ARLINGTON, Virginia (LifeSiteNews) — The United States Army under President Joe Biden is poised to shrink to its smallest size since World War II, amid a perfect storm of recruitment woes, economic hardships, and soldiers driven out of the armed forces for their refusal to take the COVID-19 vaccines.
During a Pentagon press briefing this week on the Army’s budget for Fiscal Year 2023, Under Secretary of the Army Gabe Camarillo announced they have “proactively made a decision to temporarily reduce our end strength from 485,000 Soldiers to 476,000 in FY ’22, and 473,000 in FY ’23.”
Military Times reports that this “could leave the service at its smallest size since 1940, when it had just over 269,000 troops.”
Camarillo insisted that this reduction, framed as an alternative to relaxing standards for new recruits, “is not a budget driven decision,” but merely a response to “the particular conditions of a very tight labor market” and the Army’s “ability to recruit and attract talent.” He added that “we don’t anticipate that it is a lasting change.”
But critics have noted several factors omitted from the official presentation. Breitbart reports that Retired Army Lt. Gen. Thomas Spoehr, director of the Heritage Foundation’s Center for National Defense, says he is “unaware of a situation where the Army has cut its end strength in response to a negative recruiting outlook,” and that “if the Biden administration was not holding the Army’s budget below the level of inflation, I am not sure they would have had to resort to cutting their end strength.”
Along with the impact of economic and health factors, Spoehr also noted that the Biden administration’s “disastrous withdrawal from Afghanistan has also caused some to question our military and their competence,” as well as the “sense among the American public that the military is becoming increasingly political and that topics such as race and gender equity, critical race theory, and wokeism in general are commanding more attention, at the cost of readiness.”
Breitbart notes that Gallup and Ronald Reagan Institute polls both show that the public has lost confidence in the military’s leaders, which presumably also has a significant effect on prospective soldiers’ willingness to sign up.
Another major factor is those leaders’ insistence on forcing COVID-19 vaccines on current servicemembers, despite persistent unresolved doubts about the shots’ necessity, effectiveness, and safety.
Last August, U.S. Secretary of Defense Lloyd Austin directed the secretaries of all military branches to “immediately begin full [COVID] vaccination of all members of the Armed Forces” and “impose ambitious timelines for implementation.” The vast majority of service members complied, but tens of thousands remain unvaccinated, with many seeking exemptions.
Several thousand have secured exemptions for non-religious reasons, but the military has been largely unwilling to approve religious exemptions to the shots, all of which were either developed or tested with the use of fetal cells from aborted babies.
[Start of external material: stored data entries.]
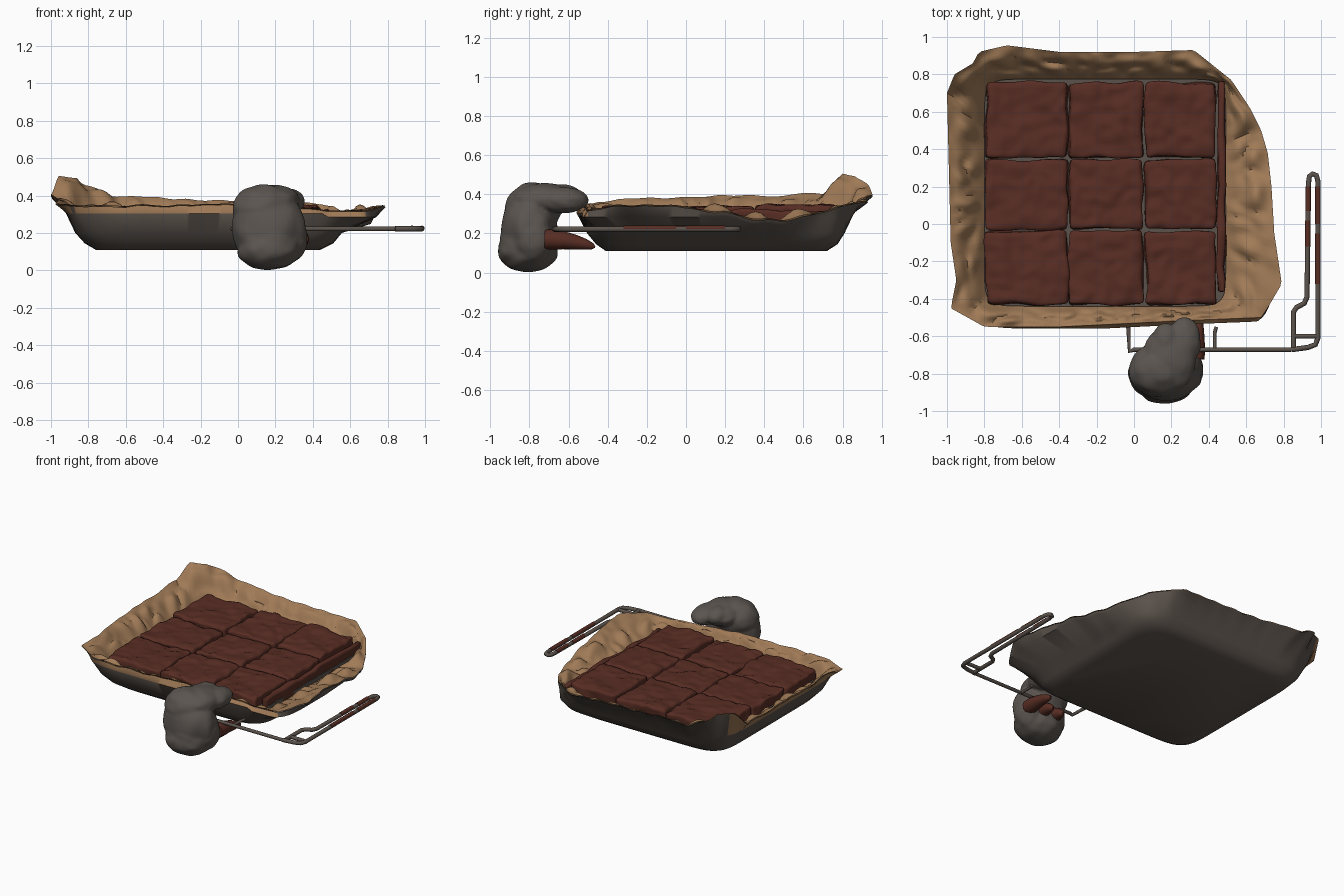
import bpy, bmesh, math
from mathutils import Vector, noise

if "Cube" in bpy.data.objects:
    bpy.data.objects.remove(bpy.data.objects["Cube"])

def material(name, rgb):
    m = bpy.data.materials.new(name)
    m.diffuse_color = (*rgb, 1)
    m.use_nodes = True
    m.node_tree.nodes["Principled BSDF"].inputs["Base Color"].default_value = m.diffuse_color
    return m

GREY = material("pan grey", (0.104, 0.085, 0.071))
MITT = material("mitt grey", (0.104, 0.090, 0.079))
PAPER = material("paper tan", (0.35, 0.195, 0.094))
CAKE = material("chocolate brown", (0.096, 0.026, 0.017))
C = Vector((-0.15, 0.16))
N = 240

def add(name, me, mats, angle=50):
    ob = bpy.data.objects.new(name, me)
    bpy.context.collection.objects.link(ob)
    for m in mats:
        me.materials.append(m)
    if hasattr(me, "polygons"):
        for p in me.polygons:
            p.use_smooth = len(p.vertices) < 5
        me.set_sharp_from_angle(angle=math.radians(angle))
    return ob

def wobble(p, scale, amount):
    return noise.noise(Vector(p) * scale) * amount

def rrect(x0, x1, y0, y1, z, n=9):
    """Rounded rectangle outline as a superellipse."""
    pts = []
    for i in range(96):
        t = 2 * math.pi * i / 96
        c, s = math.cos(t), math.sin(t)
        pts.append(((x0 + x1) / 2 + (x1 - x0) / 2 * math.copysign(abs(c) ** (2 / n), c),
                    (y0 + y1) / 2 + (y1 - y0) / 2 * math.copysign(abs(s) ** (2 / n), s), z))
    return pts

def ring(pts):
    """Resample a closed outline at N equal angles around C."""
    out = []
    for i in range(N):
        t = 2 * math.pi * (i + 0.37) / N
        d = Vector((math.cos(t), math.sin(t)))
        hit = None
        for a, b in zip(pts, pts[1:] + pts[:1]):
            pa, pb = Vector(a[:2]) - C, Vector(b[:2]) - C
            ca, cb = d.cross(pa), d.cross(pb)
            if ca * cb <= 0 and ca != cb:
                p = Vector(a).lerp(Vector(b), ca / (ca - cb))
                if (p.xy - C).dot(d) > 0:
                    hit = p
        out.append(hit)
    return out

def loft(name, rings, mats, cap, rule=None):
    bm = bmesh.new()
    vs = [[bm.verts.new(p) for p in r] for r in rings]
    for k in range(len(vs) - 1):
        for i in range(N):
            j = (i + 1) % N
            f = bm.faces.new((vs[k][i], vs[k][j], vs[k + 1][j], vs[k + 1][i]))
            if rule:
                f.material_index = rule(k, f.calc_center_median())
    if cap:
        bm.faces.new(vs[0][::-1])
    me = bpy.data.meshes.new(name)
    bm.to_mesh(me)
    return add(name, me, mats)

# Outline of the paper's torn edge
edge = ring([(-.80, -.55, .345), (-.4, -.55, .35), (0, -.53, .35), (.3, -.515, .335), (.68, -.5, .315),
             (.72, -.44, .33), (.79, -.32, .35), (.75, -.05, .34), (.735, .2, .31), (.715, .38, .28),
             (.68, .5, .275), (.62, .62, .30), (.52, .77, .34), (.32, .93, .36), (0, .92, .37),
             (-.4, .92, .385), (-.68, .955, .40), (-.83, .92, .46), (-.86, .86, .50), (-.96, .80, .50),
             (-1, .7, .40), (-.99, .3, .39), (-.98, -.1, .385), (-.95, -.3, .38), (-.98, -.45, .36)])
for p in edge:
    p.z += wobble(p, 9, .014)

# Pan: flat base, flared wall, rim, and backing up to the paper edge
base = ring(rrect(-.76, .44, -.41, .72, .11))
low = ring(rrect(-.82, .51, -.46, .775, .145))
mid = ring(rrect(-.87, .555, -.505, .81, .20))
rim = ring(rrect(-.92, .74, -.56, .86, .305))
for r, e in zip(rim, edge):
    limit = (e.xy - C).length * (1.03 if e.y < -.4 else 0.99)
    v = r.xy - C
    if v.length > limit:
        v *= limit / v.length
    r.x, r.y, r.z = C.x + v.x, C.y + v.y, min(.305 if r.x < .5 else .285, e.z - .025)
lip = [p - Vector((0, 0, .006)) for p in edge]
loft("pan", [base, low, mid, rim, lip], [GREY, PAPER], True,
     lambda k, c: int(k == 3 and (c.x < -.9 or c.y < -.5)))

# Baking paper with creases, running from the edge down to the cake
inner = ring(rrect(-.80, .492, -.44, .775, .225, 14))
STEPS = 14
sheet = []
for k in range(STEPS + 1):
    t = k / STEPS
    row = []
    for i, (e, q) in enumerate(zip(edge, inner)):
        p = e.lerp(q, t)
        a = 2 * math.pi * i / N
        fold = abs(noise.noise(Vector((math.cos(a) * 8, math.sin(a) * 8, t * 1.6))))
        p.z += math.sin(math.pi * t) * (.085 * fold + wobble(p, 7, .02) + .008)
        row.append(p)
    sheet.append(row)
loft("baking_paper", sheet, [PAPER], False)

# Grey pan floor seen in the gaps between the pieces
loft("pan_floor", [[p + Vector((0, 0, .03)) for p in inner], inner], [GREY], True)

def brownie(name, x0, x1, y0, y1, z0, z1, seed, cuts=19, r=.02):
    """Lumpy box with rounded edges."""
    bm = bmesh.new()
    bmesh.ops.create_cube(bm, size=2)
    bmesh.ops.subdivide_edges(bm, edges=bm.edges[:], cuts=cuts, use_grid_fill=True)
    h = Vector(((x1 - x0) / 2, (y1 - y0) / 2, (z1 - z0) / 2))
    c = Vector(((x0 + x1) / 2, (y0 + y1) / 2, (z0 + z1) / 2))
    r = min(r, h.x * .8)
    for v in bm.verts:
        p = Vector([v.co[i] * h[i] for i in range(3)])
        core = Vector([max(-h[i] + r, min(h[i] - r, p[i])) for i in range(3)])
        d = p - core
        if d.length > 1e-6:
            p = core + d.normalized() * r
        w = p + c + Vector((seed * 3.1, 0, 0))
        p.z += wobble(w, 6, .014) + wobble(w, 18, .012)
        p.x += wobble(w + Vector((0, 9, 0)), 7, .018)
        p.y += wobble(w + Vector((0, 0, 9)), 7, .018)
        v.co = p + c
    me = bpy.data.meshes.new(name)
    bm.to_mesh(me)
    add(name, me, [CAKE], 60)

# Nine brownies and the crumbly edge strip
xs = [(-.79, -.354), (-.346, .048), (.062, .437)]
ys = [(-.43, -.037), (-.028, .342), (.355, .755)]
tops = [.325, .328, .336]
for i, (x0, x1) in enumerate(xs):
    for j, (y0, y1) in enumerate(ys):
        brownie(f"brownie_{i}_{j}", x0, x1, y0, y1, .18, tops[j] + (.006 if i == 2 else 0), i * 3 + j)
brownie("edge_crumb", .446, .488, -.36, .765, .19, .315, 11, 15)

# Oven mitt: overlapping lumps fused together
bm = bmesh.new()
lumps = [(.165, -.80, .22, .195, .14, .19), (.165, -.81, .11, .165, .15, .105),
         (.14, -.78, .33, .165, .14, .125), (.19, -.72, .375, .14, .17, .078),
         (.27, -.63, .37, .085, .13, .065), (.17, -.63, .39, .07, .10, .058),
         (.28, -.78, .17, .09, .10, .12), (.17, -.85, .15, .15, .10, .13)]
for x, y, z, a, b, c in lumps:
    made = bmesh.ops.create_uvsphere(bm, u_segments=36, v_segments=24, radius=1)["verts"]
    for v in made:
        s = v.co.copy()
        f = 1.03 + wobble(s + Vector((x, y, z)) * 5, 2.2, .07)
        v.co = Vector((x + s.x * a * f, y + s.y * b * f, max(.002, z + s.z * c * f)))
me = bpy.data.meshes.new("oven_mitt")
bm.to_mesh(me)
mitt = add("oven_mitt", me, [MITT])
mod = mitt.modifiers.new("fuse", 'REMESH')
mod.mode = 'VOXEL'
mod.voxel_size = .011
mod.use_smooth_shade = True
mod = mitt.modifiers.new("soften", 'SMOOTH')
mod.factor, mod.iterations = .5, 3

def tube(name, pts, radius, mat, closed=False, taper=None):
    cu = bpy.data.curves.new(name, 'CURVE')
    cu.dimensions = '3D'
    cu.bevel_depth = radius
    cu.bevel_resolution = 4
    cu.use_fill_caps = True
    sp = cu.splines.new('POLY')
    sp.points.add(len(pts) - 1)
    for i, (q, p) in enumerate(zip(sp.points, pts)):
        q.co = (*p, 1)
        q.radius = taper[i] if taper else 1
    sp.use_cyclic_u = closed
    sp.use_smooth = True
    return add(name, cu, [mat])

# Chocolate fingers curling out of the mitt
for i, (x, reach) in enumerate(((.12, .55), (.22, .6), (.325, 1))):
    tube(f"finger_{i}", [(x + .02 * u, -.72 + .255 * u * reach, .17 - .04 * u * u)
                         for u in (0, .2, .4, .6, .8, .95, 1)], .047, CAKE,
         taper=[1.1, 1.1, .95, .8, .6, .35, .1])

# Wire handle: bar through the mitt and a long narrow loop
Z = .222
tube("handle_bar", [(-.03, -.55, Z), (-.025, -.68, Z), (0, -.672, Z), (.84, -.672, Z)], .012, GREY)
tube("handle_prong", [(.44, -.55, Z), (.432, -.58, Z), (.432, -.672, Z)], .01, GREY)
tube("handle_loop", [(.84, -.672, Z), (.93, -.66, Z), (.97, -.645, Z), (.983, -.61, Z), (.983, .23, Z),
                     (.975, .26, Z), (.955, .268, Z), (.938, .255, Z), (.933, .22, Z), (.925, -.39, Z),
                     (.91, -.425, Z), (.87, -.445, Z), (.853, -.47, Z), (.853, -.66, Z)], .014, GREY)
tube("handle_cross_bar", [(.853, -.6, Z), (.983, -.6, Z)], .013, GREY)

# Chocolate smears on the loop
for i, (x, y0, y1) in enumerate([(.983, -.32, -.05), (.983, .0, .2), (.929, -.12, .02), (.932, .07, .2)]):
    tube(f"smear_{i}", [(x, y0, Z + .003), (x, y1, Z + .003)], .0145, CAKE)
In December, the military began discharging soldiers for vaccine refusal.
While defenders of vaccine mandates are quick to point out that the military has long required soldiers to vaccinate against a range of diseases due to the harsh and exotic locales soldiers are sent to for extended periods of time and the close quarters they typically share with one another, previous vaccines were typically subjected to far more evaluation and development time before being put into widespread use than the COVID shots received during their accelerated clinical trials.
In late February, during a COVID-19 vaccine hearing held by US Sen. Ron Johnson (R-WI), attorney Thomas Renz presented medical billing data from the Pentagon’s Defense Medical Epidemiology Database (DMED) showing that 2021 saw drastic spikes in a variety of diagnoses for serious medical issues over the previous five-year average, including hypertension (2,181%), neurological disorders (1,048%), multiple sclerosis (680%), Guillain-Barre syndrome (551%), breast cancer, 487%), female infertility (472%), pulmonary embolism (468%), migraines (452%), ovarian dysfunction (437%), testicular cancer (369%), and tachycardia (302%).
In a statement to left-wing “fact-checking” outlet PolitiFact, the Defense Health Agency’s Armed Forces Surveillance Division spokesperson Peter Graves confirmed the existence of the records but claimed that a conveniently-timed “data corruption” glitch made the pre-2021 numbers appear far lower than the actual numbers of cases for those years, which PolitiFact took at face value.